All the Young Dudes Mott the Hoople Glam Rock Music


All the Young Dudes Album is by Mott the Hoople, who was an English rock band. The album was released on the 8th of September 1972 by record labels CBS in the United Kingdom and Columbia in the United States.
The album helped to turn around the fortunes for the group and push them to the forefront of the Glam Rock explosion in the UK.
Before signing with CBS Records, Mott the Hoople had spent three years with Island Records in the United Kingdom, a time that would later provide speculation over ownership of the rights.
Some have claimed that part or the whole album was recorded under the original record label. If the claim turns out to have a foundation, then Island Records would potentially have ownership of the rights to the group’s recordings.
In 2006, there was a re-release and remastered version of the album. The 2006 album added to the speculation further, when one of the tracks added as a bonus, ” Black Scorpio “, had production co-credit attributed to Muff Winwood, who was an Island Records staff producer at the time.
The co-credit for production suggested that the work, an early version of ” Momma’s Little Jewel “, had begun while at Island.
In 2003, All the Young Dudes ranked number 491 on the list of The 500 Greatest Albums of All Time published by Rolling Stone magazine. Nine years later, a revised list was released by the magazine with the album ranking at number 484.
The title track, ” All the Young Dudes “, released on the 28th of July 1972 was written and produced by David Bowie. It is widely acknowledged by critics and fans alike as one of the Glam Rock anthems of the era.
The lyrics name-check T. Rex and refers to The Beatles and The Rolling Stones. Although not initially intended as a Glam anthem, the song which focuses on youth suicide has become one of the most famous of the 70s.
The single proved to be a commercial success for the group. In the United States, ” All the Young Dudes ” peaked at number thirty-seven on the Billboard Hot 100, spending eleven weeks on the chart there.
In the United Kingdom, it entered the UK Singles Chart on the 12th August 1972 and peaked at number three. In Ireland, the single peaked at number four on the Irish Singles Chart.
The All the Young Dudes album was also a commercial success for Mott the Hoople. In the United States, it reached a peak of number eighty-nine on the Billboard 200.
In the United Kingdom, the album peaked at number twenty-one, spending a month in the Top 100.

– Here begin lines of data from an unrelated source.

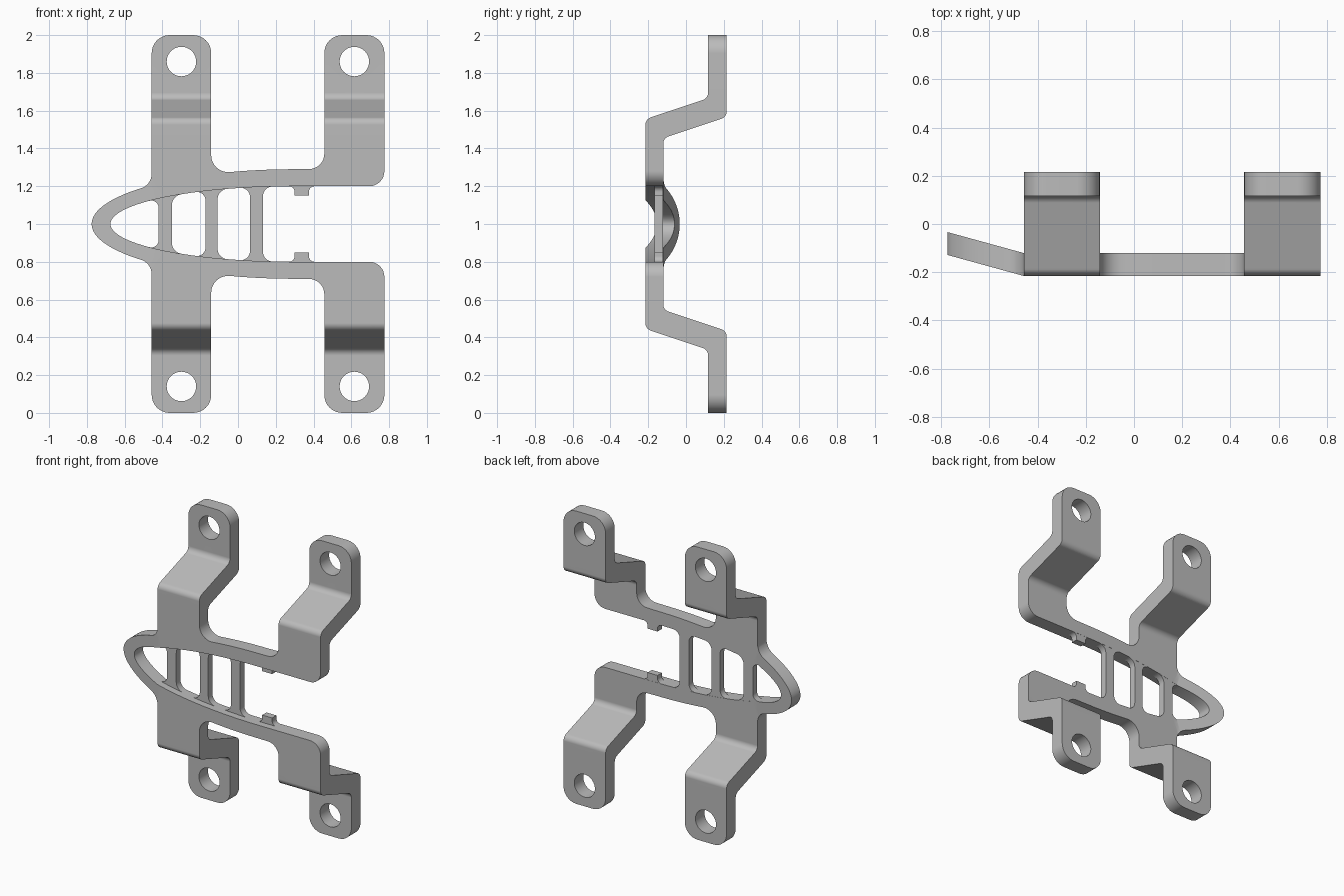
import bpy, bmesh, math
from mathutils import Vector

cube = bpy.data.objects.get("Cube")
if cube:
    bpy.data.objects.remove(cube)

MID = 1.0            # height of the mirror plane
CX = 0.3             # centre of the rail ellipses
OUTER = (1.075, 0.29)
INNER = (0.975, 0.2)
NOSE_X, NOSE_SLOPE = -0.46, 0.275

grey = bpy.data.materials.new("plain_grey")
grey.use_nodes = True
grey.diffuse_color = (0.5, 0.5, 0.5, 1)
grey.node_tree.nodes["Principled BSDF"].inputs["Base Color"].default_value = (0.5, 0.5, 0.5, 1)


def rounded(points, steps=8):
    """Turn (x, z, tangent length) corners into a path with circular fillets."""
    out = []
    for i, (x, z, d) in enumerate(points):
        c = Vector((x, z))
        if d == 0:
            out.append(c)
            continue
        p = Vector(points[i - 1][:2])
        q = Vector(points[(i + 1) % len(points)][:2])
        u, v = (p - c).normalized(), (q - c).normalized()
        w = math.sin(u.angle(v) / 2)
        for k in range(steps + 1):
            t = k / steps
            e, f, g = (1 - t) ** 2, 2 * w * t * (1 - t), t * t
            out.append((e * (c + d * u) + f * c + g * (c + d * v)) / (e + f + g))
    return out


def rail(size, x):
    """Height of a rail edge above the mirror plane."""
    return size[1] * math.sqrt(max(0, 1 - ((CX - min(x, CX)) / size[0]) ** 2))


def rail_curve(size, x0, x1, n):
    a, b = size
    t0, t1 = (math.acos(max(-1, min(1, (CX - x) / a))) for x in (x0, x1))
    angles = [t0 + (t1 - t0) * i / n for i in range(n + 1)]
    return [(CX - a * math.cos(t), b * math.sin(t), 0) for t in angles]


def depth_at(path, z):
    """Interpolate the depth of a side profile at height z."""
    for p, q in zip(path, path[1:]):
        if z <= q.y:
            t = max(0, (z - p.y) / (q.y - p.y))
            return p.x + (q.x - p.x) * t
    return path[-1].x


def plate(name, loops, front, back, nose_bend=False):
    """Fill outlines, cut at the bends, thicken between two side profiles, mirror."""
    bm = bmesh.new()
    edges = []
    for loop in loops:
        vs = [bm.verts.new((p.x, 0, p.y)) for p in loop]
        edges += [bm.edges.new((vs[i - 1], vs[i])) for i in range(len(vs))]
    bmesh.ops.triangle_fill(bm, edges=edges, use_beauty=True, use_dissolve=False)
    cuts = [((0, 0, p.y), (0, 0, 1)) for p in front[1:-1] + back[1:-1]]
    if nose_bend:
        cuts.append(((NOSE_X, 0, 0), (1, 0, 0)))
    for co, no in cuts:
        bmesh.ops.bisect_plane(bm, geom=bm.verts[:] + bm.edges[:] + bm.faces[:],
                               dist=1e-5, plane_co=co, plane_no=no)
    front_verts = set(bm.verts)
    bmesh.ops.extrude_face_region(bm, geom=bm.faces[:], use_keep_orig=True)
    for v in bm.verts:
        v.co.y = depth_at(front if v in front_verts else back, v.co.z)
        if nose_bend:
            v.co.y += NOSE_SLOPE * max(0, NOSE_X - v.co.x)
    bmesh.ops.recalc_face_normals(bm, faces=bm.faces[:])
    seam = [f for f in bm.faces if all(abs(v.co.z) < 1e-5 for v in f.verts)]
    bmesh.ops.delete(bm, geom=seam, context='FACES')
    mesh = bpy.data.meshes.new(name)
    bm.to_mesh(mesh)
    bm.free()
    mesh.materials.append(grey)
    obj = bpy.data.objects.new(name, mesh)
    obj.location.z = MID
    bpy.context.collection.objects.link(obj)
    bpy.ops.object.select_all(action='DESELECT')
    obj.select_set(True)
    bpy.context.view_layer.objects.active = obj
    bpy.ops.object.shade_smooth_by_angle()
    mirror = obj.modifiers.new("mirror", 'MIRROR')
    mirror.use_axis = (False, False, True)
    mirror.merge_threshold = 1e-4
    normals = obj.modifiers.new("normals", 'WEIGHTED_NORMAL')
    normals.keep_sharp = True
    return obj


# Side profiles of the stepped arms (depth, height)
front_side = rounded([(-0.215, 0, 0), (-0.215, 0.555, 0.03), (0.117, 0.666, 0.03), (0.117, 1, 0)])
back_side = rounded([(-0.12, 0, 0), (-0.12, 0.455, 0.03), (0.215, 0.566, 0.03), (0.215, 1, 0)])

# Upper half outline: nose, two arms, inner rail edge
L0, L1, R0, R1 = -0.457, -0.142, 0.457, 0.775
outline = rail_curve(OUTER, CX - OUTER[0], -0.525, 16)
outline += [(L0, rail(OUTER, L0), 0.06), (L0, 1, 0.095), (L1, 1, 0.095), (L1, rail(OUTER, L1), 0.1)]
outline += rail_curve(OUTER, -0.035, CX, 10)
outline += [(R0, 0.292, 0.08), (R0, 1, 0.095), (R1, 1, 0.095), (R1, 0.2, 0.08)]
outline += rail_curve(INNER, CX, CX - INNER[0], 32)


def circle(x, z, r, n=40):
    return [Vector((x + r * math.cos(math.tau * i / n), z + r * math.sin(math.tau * i / n)))
            for i in range(n)]


holes = [circle(x, 0.86, 0.078) for x in ((L0 + L1) / 2, (R0 + R1) / 2)]
plate("bracket_frame", [rounded(outline)] + holes, front_side, back_side, True)


# Thin cross bars and stub tabs, flared where they meet the rails
def cross_bar(name, x0, x1, base, flare):
    e = flare + 0.01
    a, b = x0 - e, x1 + e
    pts = [(x0, base, 0), (x1, base, 0), (x1, rail(INNER, x1), flare),
           (b, rail(INNER, b), 0), (b, rail(INNER, b) + 0.02, 0),
           (a, rail(INNER, a) + 0.02, 0), (a, rail(INNER, a), 0),
           (x0, rail(INNER, x0), flare)]
    flat = [[Vector((y, 0)), Vector((y, 1))] for y in (-0.167, -0.121)]
    plate(name, [rounded(pts)], *flat)


for i, (x0, x1) in enumerate([(-0.42, -0.35), (-0.172, -0.108), (0.063, 0.132)]):
    cross_bar(f"cross_bar_{i + 1}", x0, x1, 0, 0.05)
cross_bar("stub_tabs", 0.3, 0.375, 0.15, 0.03)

About Mott the Hoople

Mott, the Hoople, was formed in 1966 under the name Doc Thomas Group. The name Mott the Hoople was chosen from the title of a 1966 novel about misfit Norman Mott by Willard Manus, an American novelist and playwright based in Los Angeles.
The line-up consisted of Ian Hunter, Mick Ralphs, Peter Overend Watts, Terence Dale ‘Buffin’ Griffin and Verden ‘Phally’ Allen.
Their debut album, which shared the name of the band, was released on the 22nd of November 1969 in the United Kingdom and 1970 in the United States.
The album peaked at number 185 on the Billboard 200 and sixty-six in the UK.
To date, Mott the Hoople’s Album releases are seven studio, nine live albums, twelve Compilations. They also released fifteen singles.

All the Young Dudes Track Listing:

1. Sweet Jane
2. Momma’s Little Jewel
3. All the Young Dudes
4. Sucker
5. Jerkin’ Crocus ( Album Version )
6. One of the Boys
7. Soft Ground ( Album Version )
8. Ready for Love / After Lights
9. Sea Diver ( Album Version )


Visit Glam Rock Music Category for more Artists

Glam Rock 70s70s musicall the young dudesall the young dudes mott the hoopleglam rockmott the hooplerockrock music

Related Post

Permalink to The Slider Album T.Rex Glam Rock
The Slider Album T.Rex Glam Rock
The Slider Album is by T.Rex, who was an
Permalink to Electric Warrior Album T.Rex Glam Rock
Electric Warrior Album T.Rex Glam Rock
Electric Warrior Album is by T.Rex, the English rock
Permalink to Rock On Album David Essex Glam Rock Music
Rock On Album David Essex Glam Rock Music
Rock On Album is by David Essex, the English

Leave a reply